■ **Stored data entries**
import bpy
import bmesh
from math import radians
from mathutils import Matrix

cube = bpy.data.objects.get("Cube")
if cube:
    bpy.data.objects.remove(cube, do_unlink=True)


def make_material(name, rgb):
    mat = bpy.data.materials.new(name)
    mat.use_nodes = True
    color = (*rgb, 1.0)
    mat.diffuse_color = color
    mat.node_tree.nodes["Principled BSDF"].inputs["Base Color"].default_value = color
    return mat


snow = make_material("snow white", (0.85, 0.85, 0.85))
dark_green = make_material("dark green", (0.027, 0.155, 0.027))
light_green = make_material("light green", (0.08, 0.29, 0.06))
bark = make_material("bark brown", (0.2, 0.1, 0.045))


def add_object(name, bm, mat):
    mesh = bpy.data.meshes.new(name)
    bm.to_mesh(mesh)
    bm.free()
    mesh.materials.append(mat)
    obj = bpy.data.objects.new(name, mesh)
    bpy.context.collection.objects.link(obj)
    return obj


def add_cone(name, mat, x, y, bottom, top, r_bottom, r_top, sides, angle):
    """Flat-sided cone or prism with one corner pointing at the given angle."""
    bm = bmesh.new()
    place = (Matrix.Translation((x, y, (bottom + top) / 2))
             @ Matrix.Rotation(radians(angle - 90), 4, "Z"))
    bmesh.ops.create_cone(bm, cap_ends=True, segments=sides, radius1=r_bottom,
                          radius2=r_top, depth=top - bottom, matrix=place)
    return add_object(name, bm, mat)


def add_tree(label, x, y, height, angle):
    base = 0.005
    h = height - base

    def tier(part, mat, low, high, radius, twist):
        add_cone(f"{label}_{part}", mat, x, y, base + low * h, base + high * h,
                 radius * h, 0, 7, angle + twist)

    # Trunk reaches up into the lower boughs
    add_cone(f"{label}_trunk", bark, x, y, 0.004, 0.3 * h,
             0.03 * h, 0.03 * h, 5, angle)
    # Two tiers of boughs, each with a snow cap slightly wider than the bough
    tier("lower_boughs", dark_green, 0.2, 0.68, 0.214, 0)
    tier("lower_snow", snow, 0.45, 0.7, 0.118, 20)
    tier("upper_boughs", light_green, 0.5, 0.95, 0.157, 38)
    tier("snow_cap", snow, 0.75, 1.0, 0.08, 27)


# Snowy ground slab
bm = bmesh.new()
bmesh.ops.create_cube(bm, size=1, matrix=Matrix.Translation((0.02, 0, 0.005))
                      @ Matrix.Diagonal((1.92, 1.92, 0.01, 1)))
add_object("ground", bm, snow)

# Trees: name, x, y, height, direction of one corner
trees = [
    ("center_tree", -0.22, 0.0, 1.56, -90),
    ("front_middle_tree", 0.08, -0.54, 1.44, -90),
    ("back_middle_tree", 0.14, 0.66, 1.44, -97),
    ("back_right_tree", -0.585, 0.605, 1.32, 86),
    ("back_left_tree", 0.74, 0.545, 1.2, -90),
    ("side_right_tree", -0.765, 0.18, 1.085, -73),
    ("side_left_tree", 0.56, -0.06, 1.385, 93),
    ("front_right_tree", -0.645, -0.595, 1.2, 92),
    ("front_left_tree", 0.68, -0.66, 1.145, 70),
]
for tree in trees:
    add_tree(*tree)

■ **WHAT IS BEING ASKED**
What you return should match the entries above exactly.

■ **ANSWER TO THIS PROBLEM**
import bpy
import bmesh
from math import radians
from mathutils import Matrix

cube = bpy.data.objects.get("Cube")
if cube:
    bpy.data.objects.remove(cube, do_unlink=True)


def make_material(name, rgb):
    mat = bpy.data.materials.new(name)
    mat.use_nodes = True
    color = (*rgb, 1.0)
    mat.diffuse_color = color
    mat.node_tree.nodes["Principled BSDF"].inputs["Base Color"].default_value = color
    return mat


snow = make_material("snow white", (0.85, 0.85, 0.85))
dark_green = make_material("dark green", (0.027, 0.155, 0.027))
light_green = make_material("light green", (0.08, 0.29, 0.06))
bark = make_material("bark brown", (0.2, 0.1, 0.045))


def add_object(name, bm, mat):
    mesh = bpy.data.meshes.new(name)
    bm.to_mesh(mesh)
    bm.free()
    mesh.materials.append(mat)
    obj = bpy.data.objects.new(name, mesh)
    bpy.context.collection.objects.link(obj)
    return obj


def add_cone(name, mat, x, y, bottom, top, r_bottom, r_top, sides, angle):
    """Flat-sided cone or prism with one corner pointing at the given angle."""
    bm = bmesh.new()
    place = (Matrix.Translation((x, y, (bottom + top) / 2))
             @ Matrix.Rotation(radians(angle - 90), 4, "Z"))
    bmesh.ops.create_cone(bm, cap_ends=True, segments=sides, radius1=r_bottom,
                          radius2=r_top, depth=top - bottom, matrix=place)
    return add_object(name, bm, mat)


def add_tree(label, x, y, height, angle):
    base = 0.005
    h = height - base

    def tier(part, mat, low, high, radius, twist):
        add_cone(f"{label}_{part}", mat, x, y, base + low * h, base + high * h,
                 radius * h, 0, 7, angle + twist)

    # Trunk reaches up into the lower boughs
    add_cone(f"{label}_trunk", bark, x, y, 0.004, 0.3 * h,
             0.03 * h, 0.03 * h, 5, angle)
    # Two tiers of boughs, each with a snow cap slightly wider than the bough
    tier("lower_boughs", dark_green, 0.2, 0.68, 0.214, 0)
    tier("lower_snow", snow, 0.45, 0.7, 0.118, 20)
    tier("upper_boughs", light_green, 0.5, 0.95, 0.157, 38)
    tier("snow_cap", snow, 0.75, 1.0, 0.08, 27)


# Snowy ground slab
bm = bmesh.new()
bmesh.ops.create_cube(bm, size=1, matrix=Matrix.Translation((0.02, 0, 0.005))
                      @ Matrix.Diagonal((1.92, 1.92, 0.01, 1)))
add_object("ground", bm, snow)

# Trees: name, x, y, height, direction of one corner
trees = [
    ("center_tree", -0.22, 0.0, 1.56, -90),
    ("front_middle_tree", 0.08, -0.54, 1.44, -90),
    ("back_middle_tree", 0.14, 0.66, 1.44, -97),
    ("back_right_tree", -0.585, 0.605, 1.32, 86),
    ("back_left_tree", 0.74, 0.545, 1.2, -90),
    ("side_right_tree", -0.765, 0.18, 1.085, -73),
    ("side_left_tree", 0.56, -0.06, 1.385, 93),
    ("front_right_tree", -0.645, -0.595, 1.2, 92),
    ("front_left_tree", 0.68, -0.66, 1.145, 70),
]
for tree in trees:
    add_tree(*tree)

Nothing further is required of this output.